COoperative Pain Education and Self-management: Expanding Treatment for Real-world Access (COPES ExTRA)
Alicia Heapy, PhD
Institution: VA Health Care System, Yale School of Medicine
Institute Providing Oversight: National Center for Complementary and Integrative Health (NCCIH)
Program Officer: David Clark (NCCIH)
Project Scientist: Qi-Ying Liu; (National Institute of Alcohol Abuse and Alcoholism (NIAAA))
ClinicalTrials.gov Identifier: NCT03469505
Trial Status: Currently in planning.
Little is known about the relative effectiveness of available psychological treatments for chronic pain, which patients are most likely to benefit from specific treatments, and what patient-, provider-, and system-level factors represent barriers to patient engagement, participation and sustained benefit in real-world care settings.
Cognitive behavioral therapy for chronic pain (CBT-CP) is an evidence-based psychological intervention that is effective for reducing pain and improving function for patients with chronic pain. Numerous barriers exist to face-to-face delivery of this treatment, including patient travel limitations, the need for frequent in-person sessions, and the scarcity of trained therapists.
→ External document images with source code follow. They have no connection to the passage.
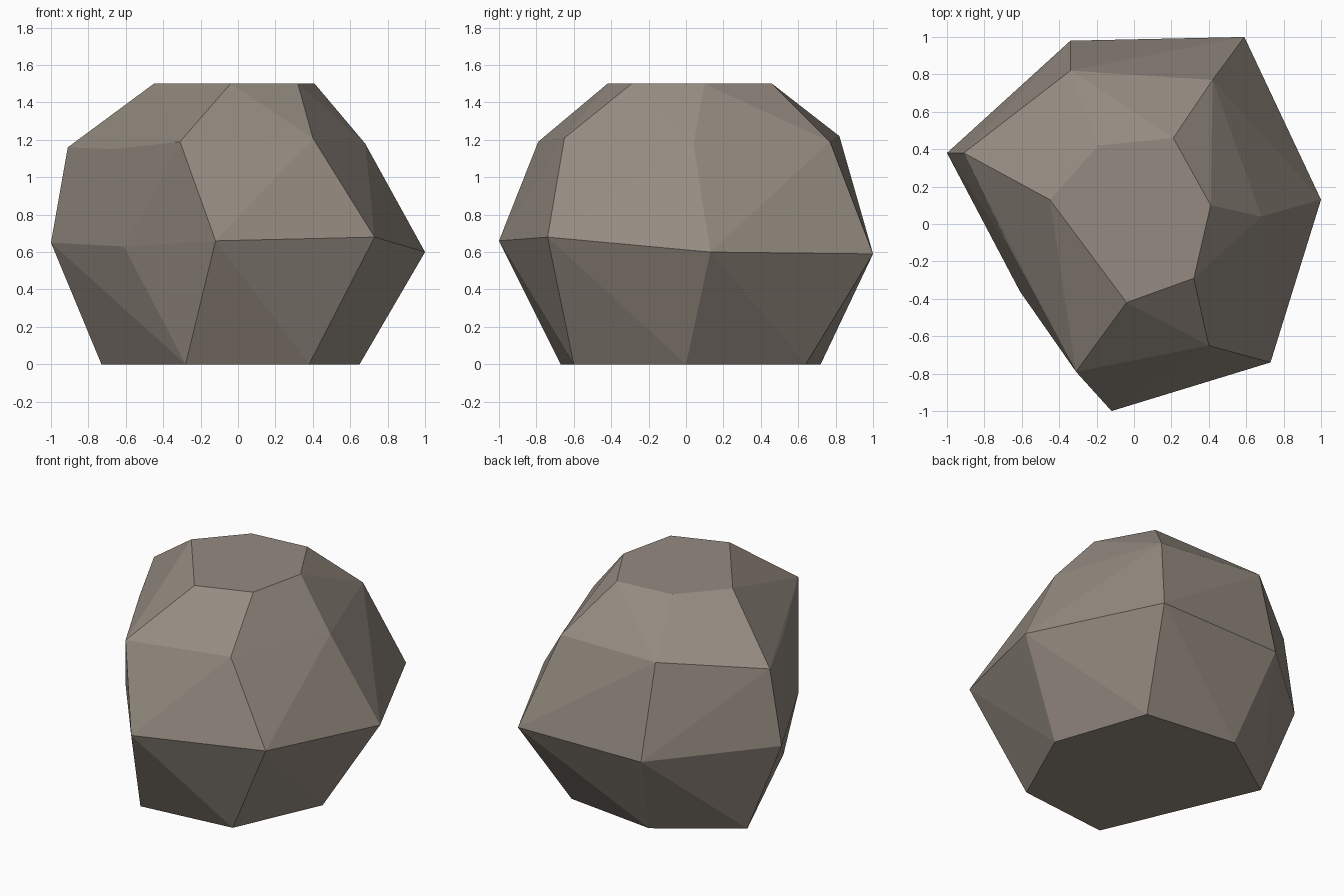
import bpy, bmesh

if "Cube" in bpy.data.objects:
    bpy.data.objects.remove(bpy.data.objects["Cube"])

# Boulder: four uneven rings of corners, wrapped in a faceted convex skin
base = [(0.65, 0), (0.43, 0.64), (-0.22, 0.72), (-0.73, 0.37), (-0.28, -0.67), (0.38, -0.60)]
belly = [(1, 0.13, 0.60), (0.59, 1, 0.59), (-0.34, 0.98, 0.59), (-1, 0.38, 0.65),
         (-0.61, -0.36, 0.63), (-0.12, -1, 0.66), (0.73, -0.74, 0.68)]
shoulder = [(0.68, 0.04, 1.18), (0.42, 0.77, 1.19), (-0.34, 0.82, 1.22), (-0.91, 0.38, 1.16),
            (-0.66, -0.14, 1.15), (-0.31, -0.79, 1.19), (0.40, -0.65, 1.21)]
crown = [(0.41, 0.10), (0.21, 0.46), (-0.19, 0.42), (-0.45, 0.13), (-0.04, -0.42), (0.32, -0.29)]

points = [(x, y, 0) for x, y in base] + belly + shoulder + [(x, y, 1.5) for x, y in crown]

bm = bmesh.new()
for p in points:
    bm.verts.new(p)
hull = bmesh.ops.convex_hull(bm, input=bm.verts[:])
# Drop corners that fall inside the skin, then merge the flat top and bottom
bmesh.ops.delete(bm, geom=[v for v in bm.verts if not v.link_faces], context='VERTS')
bmesh.ops.dissolve_limit(bm, angle_limit=0.01, verts=bm.verts[:], edges=bm.edges[:])
bmesh.ops.recalc_face_normals(bm, faces=bm.faces[:])

mesh = bpy.data.meshes.new("boulder")
bm.to_mesh(mesh)
bm.free()
boulder = bpy.data.objects.new("boulder", mesh)
bpy.context.collection.objects.link(boulder)

# Warm grey stone
stone = bpy.data.materials.new("warm grey stone")
stone.diffuse_color = (0.30, 0.26, 0.218, 1)
stone.use_nodes = True
stone.node_tree.nodes["Principled BSDF"].inputs["Base Color"].default_value = stone.diffuse_color
mesh.materials.append(stone)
Leveraging technology-based interventions, like interactive voice response (IVR), which allow patients to engage in treatment from their home, may improve access to CBT-CP. The overall goal of this project is to conduct a pragmatic trial to examine the real world effectiveness of an IVR-based form of CBT-CP called Co-Ooperative Pain Education and Self-management (COPES) versus in-person CBT-CP provided by clinicians previously trained through VHA’s evidence based psychotherapy program.
As such, this project stands to improve the care of Veterans, and by extension, others with chronic musculoskeletal pain, by demonstrating the feasibility of a low burden, cost-effective intervention that overcomes many known organizational, provider and patient-level barriers to accessing effective pain self-management interventions.